It’s an elusive creature that’s about two to three times the size of a house cat – a feline with distinctive spotted fur that’s coveted around the world.
In many states in the U.S., it’s legal to trap and kill bobcats, a native and abundant wild feline. It’s also legal to capture the cats with steel-jaw traps – tools so hazardous and indiscriminate that they’ve been banned in more than 80 countries.

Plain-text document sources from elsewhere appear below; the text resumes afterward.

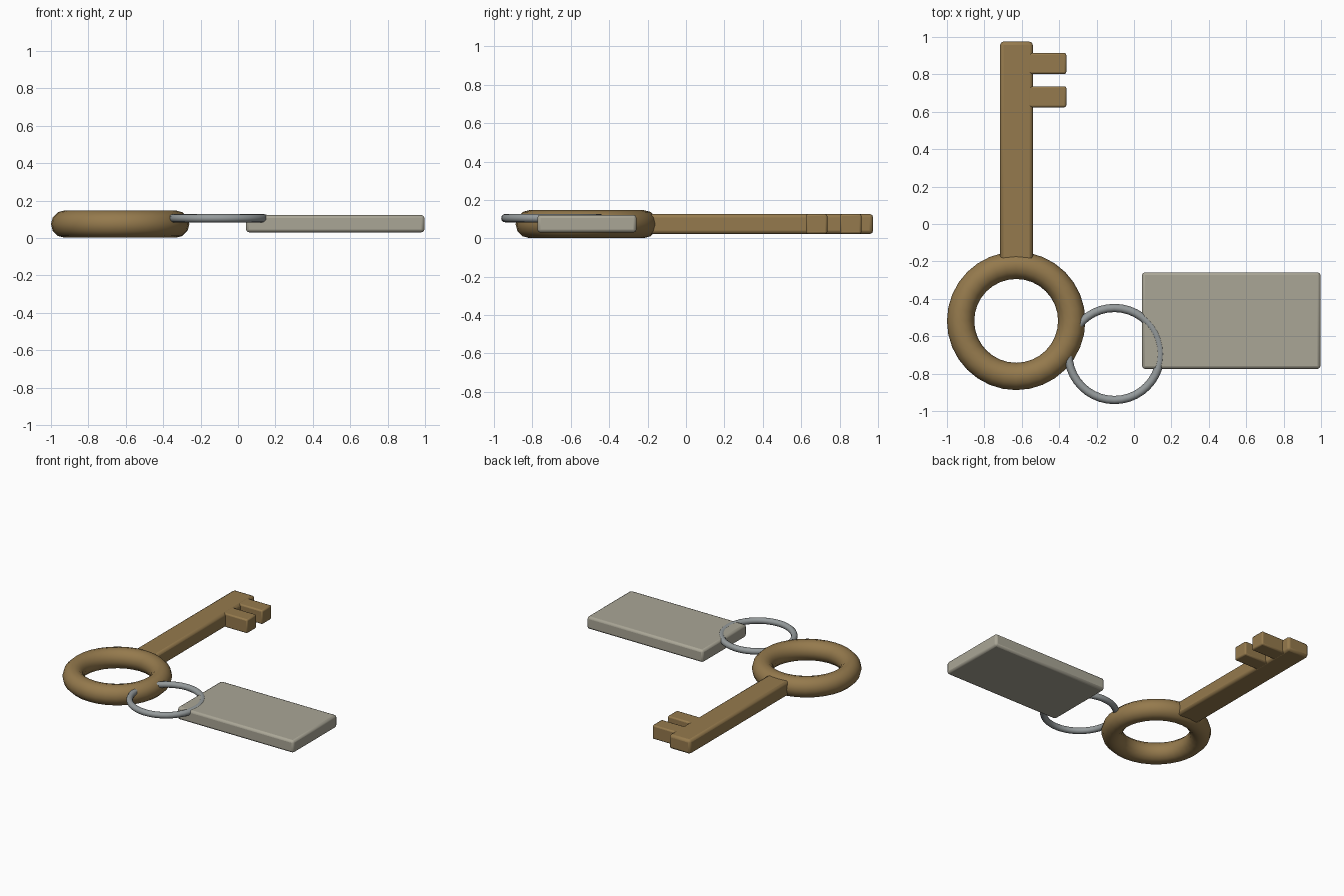
import bpy, math

if "Cube" in bpy.data.objects:
    bpy.data.objects.remove(bpy.data.objects["Cube"])


def material(name, rgb):
    m = bpy.data.materials.new(name)
    m.diffuse_color = (*rgb, 1)
    m.use_nodes = True
    m.node_tree.nodes["Principled BSDF"].inputs["Base Color"].default_value = m.diffuse_color
    return m


brass = material("aged brass", (0.30, 0.194, 0.074))
steel = material("grey steel", (0.30, 0.325, 0.33))
ivory = material("dull ivory", (0.40, 0.38, 0.305))


def finish(name, mat):
    ob = bpy.context.object
    ob.name = name
    ob.data.materials.append(mat)
    bpy.ops.object.shade_smooth_by_angle(angle=math.radians(40))
    return ob


def ring(name, centre, major, minor, sides, mat):
    bpy.ops.mesh.primitive_torus_add(location=centre, major_radius=major, minor_radius=minor,
                                     major_segments=sides, minor_segments=12)
    return finish(name, mat)


def block(name, x, y, z, bevel, mat):
    spans = (x, y, z)
    bpy.ops.mesh.primitive_cube_add(size=1, location=[(a + b) / 2 for a, b in spans])
    bpy.context.object.scale = [b - a for a, b in spans]
    bpy.ops.object.transform_apply(location=False, rotation=False, scale=True)
    ob = finish(name, mat)
    mod = ob.modifiers.new("rounded edges", 'BEVEL')
    mod.width = bevel
    mod.segments = 2
    return ob


# key: round bow, flat shaft and two teeth
ring("key_bow", (-0.63, -0.518, 0.074), 0.297, 0.073, 32, brass)
block("key_shaft", (-0.716, -0.541), (-0.2, 0.975), (0.022, 0.127), 0.018, brass)
for i, y in enumerate((0.68, 0.858)):
    block(f"key_tooth_{i + 1}", (-0.58, -0.362), (y - 0.056, y + 0.056), (0.023, 0.126), 0.01, brass)

# split ring linking the key and the tag
ring("split_ring", (-0.105, -0.695, 0.105), 0.246, 0.022, 40, steel)

# blank tag
block("tag", (0.043, 0.997), (-0.775, -0.258), (0.03, 0.122), 0.016, ivory)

And it’s not just how bobcats are caught that’s controversial – it’s the gruesome way many are killed to protect their pelts: strangulation.
By using what are called choke poles, trappers prevent blood from staining the bobcat’s fur, which makes the pelts more valuable.
The number of bobcat pelts exported from the U.S. has quadrupled in recent years, climbing to more than 65,000 in 2013. And so far, fur trapping is not threatening the bobcat population.
It’s with this in mind that reporter Tom Knudson and producer Ike Sriskandarajah examine what’s really at stake when trapping bobcats: how we define cruelty.